On researchgate.net, Antonio Bartolomé from the University of Barcelona recently started an interesting discussion thread by asking platform participants for their views on the SWOT of MOOCs. Here’s my reply (images added later).
Interesting thread! So many good answers already. Everything probably has been said by others. What I could add: SWOT for the lecturer(s) who develop an xMOOC (rather than the students or the institution). Why? Because I have just developed an xMOOC for research methods and I’m beginning to build another one for business information systems.
STRENGTHS: improved lecturer mobility and effectiveness – using the MOOC, I now supervise a very large number of students with a minimum of effort. This scales: I tested this with 100, I have no doubt it will work for 1,000 or 10,000 just the same. I also feel that I’m much more in touch with the xMOOC topics – I have never updated material so frequently and with so much anticipation. So there is increased joy of teaching in the xMOOC for me (and I love classroom teaching, too!) – a definite strength. And lastly: because of learning analytics (in my case: within Moodle), I can, for the first time, see what effect I have on ALL the students. The xMOOC is, I think, more results-focused than traditional teaching.
WEAKNESSES: the effort to create a good MOOC is excruciating, or can be, with too few resources. To create an xMOOC alone is bloody hard. I would not recommend it. The amount of work required – from selecting and applying tools (animation, audio, video, layout etc.) to the completely changed didactics – is simply astonishing. Even for an old e-learning hand like myself. I had not seen it coming, I don’t know why! I had heard (from the creator of an excellent Coursera MOOC) that the typical MOOC there has 10-20 developers and tutors. This points to another weakness: no good xMOOC without supporting teaching/tutoring community. It’s a community effort with regard to development and execution.
OPPORTUNITIES: as more and more MOOCs are developed, the MOOC will leave the general smothering shadow of all-purpose e-learning. As it grows up, developing a MOOC will become easier. Already, Moodle is an amazing (I found out, to my surprise) support as a platform. The greatest opportunity lies in the enormous demand and in the shortcomings of traditional education – not so much because our teaching sucks but because it gets harder and harder, systemically, to do what we used to do in this time and age.

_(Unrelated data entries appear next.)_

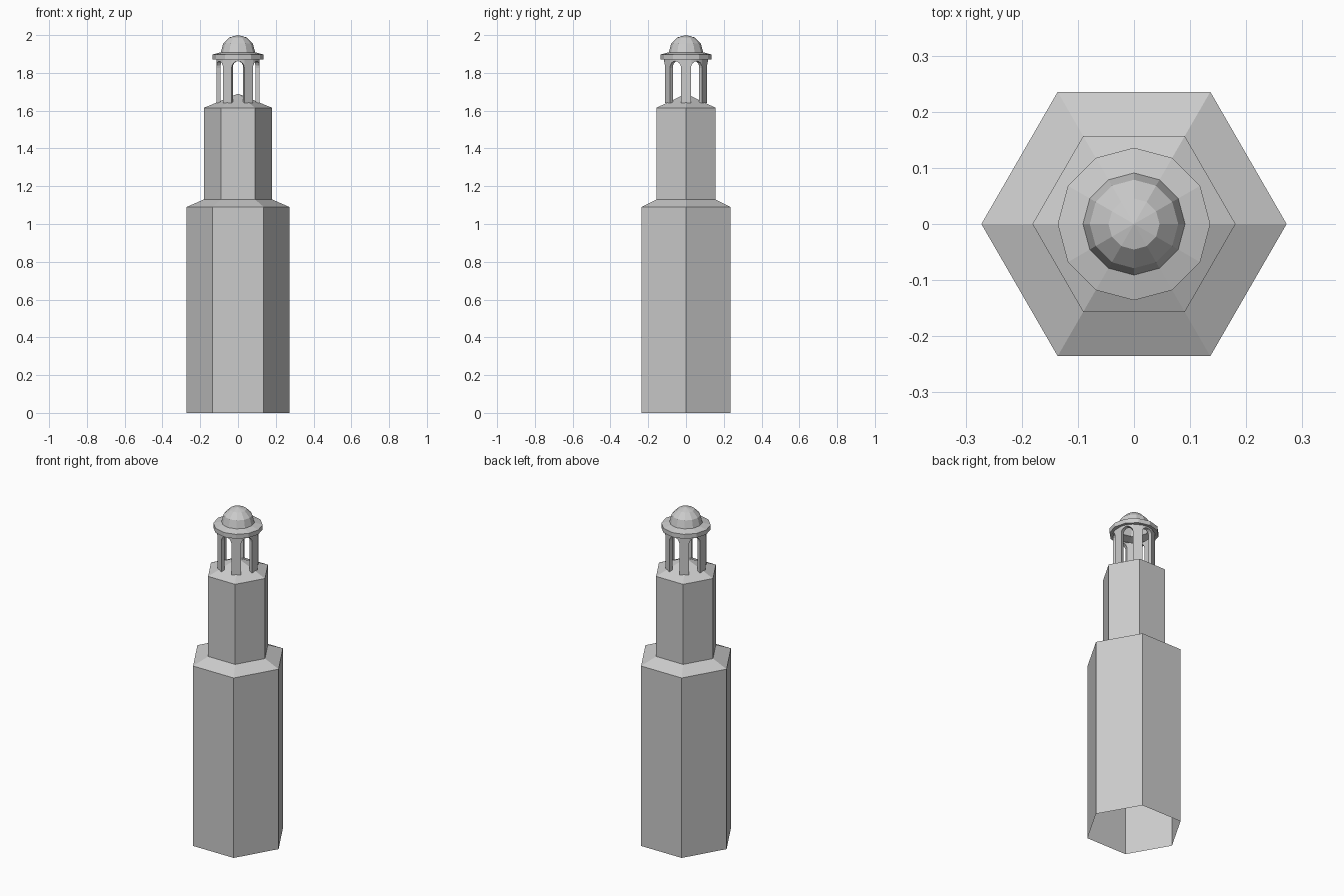
import bpy, bmesh
from math import sin, cos, pi, radians

if "Cube" in bpy.data.objects:
    bpy.data.objects.remove(bpy.data.objects["Cube"])


def finish(name, bm):
    bmesh.ops.remove_doubles(bm, verts=bm.verts, dist=1e-5)
    bmesh.ops.recalc_face_normals(bm, faces=bm.faces)
    mesh = bpy.data.meshes.new(name)
    bm.to_mesh(mesh)
    bm.free()
    obj = bpy.data.objects.new(name, mesh)
    bpy.context.collection.objects.link(obj)
    return obj


def lathe(name, profile, sides):
    """Spin an (r, z) profile around z with flat sides."""
    bm = bmesh.new()
    verts = [bm.verts.new((r, 0, z)) for r, z in profile]
    edges = [bm.edges.new(p) for p in zip(verts, verts[1:])]
    bmesh.ops.spin(bm, geom=verts + edges, cent=(0, 0, 0), axis=(0, 0, 1),
                   angle=2 * pi, steps=sides, use_duplicate=False)
    bmesh.ops.dissolve_degenerate(bm, dist=1e-6, edges=bm.edges)
    return finish(name, bm)


# Hexagonal shaft, open underneath
lathe("lower_tower", [(0.272, 0), (0.272, 1.09), (0.181, 1.13)], 6)
lathe("upper_tower", [(0.181, 1.13), (0.181, 1.615)], 6)
lathe("tower_roof", [(0.181, 1.615), (0, 1.69)], 6)

# Lantern arcade: six columns joined by round arches
R_OUT, R_IN, Z_FOOT, Z_SPRING, Z_TOP = 0.116, 0.095, 1.64, 1.827, 1.872
HALF_OPEN, ARCH_RISE, STEPS = radians(17), 0.035, 8


def prism(bm, outline):
    """Wrap an (angle, z) outline round the lantern and give it thickness."""
    rings = [[bm.verts.new((r * cos(a), r * sin(a), z)) for a, z in outline]
             for r in (R_OUT, R_IN)]
    n = len(outline)
    for ring in rings:
        bm.faces.new(ring)
    for i in range(n):
        j = (i + 1) % n
        bm.faces.new((rings[0][i], rings[0][j], rings[1][j], rings[1][i]))


bm = bmesh.new()
for k in range(6):
    c = radians(60 * k)
    h = radians(30) - HALF_OPEN
    prism(bm, [(c - h, Z_FOOT), (c + h, Z_FOOT), (c + h, Z_SPRING), (c + h, Z_TOP),
               (c - h, Z_TOP), (c - h, Z_SPRING)])
    mid = c + radians(30)
    arc = [(mid - HALF_OPEN * cos(pi * i / STEPS),
            Z_SPRING + ARCH_RISE * sin(pi * i / STEPS)) for i in range(STEPS + 1)]
    for (a0, z0), (a1, z1) in zip(arc, arc[1:]):
        prism(bm, [(a0, z0), (a1, z1), (a1, Z_TOP), (a0, Z_TOP)])
finish("lantern_arcade", bm)

# Twelve-sided cornice and dome
lathe("cornice", [(R_IN, 1.87), (0.136, 1.87), (0.136, 1.897), (0.088, 1.91)], 12)
lathe("dome", [(0.091 * cos(radians(t)), 1.909 + 0.091 * sin(radians(t)))
               for t in (0, 30, 60)] + [(0, 2.0)], 12)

Another opportunity lies in gamification – a buzzword but also the end of a very real rope leading to a totally different way of getting content across and interacting with each other and with students. For lecturers: more fun, too!
THREATS: I’m an optimist, I can never think of threats. I prefer to cross this bridge when I get to it, I suppose. The greatest threat for the lecturer’s perspective, which I have taken here is that MOOCs do not go beyond most of what we see today. Standstill. That the opportunity for the lecturer is lost somehow. Honestly, I think we’re already beyond the point of no return, if only because the technology is going virtual, following the supply of new technologies and the demand for virtualisation but who knows. Another threat is perhaps that too many lecturers miss out on the opportunities – and agree to be mere bystanders. Lots of room for creativity and participation here, I think!
Good luck with the analysis!
See also: English version of my presentation on last year’s MOOC work.
All images: public domain – thanks to MrBordello @openclipart.com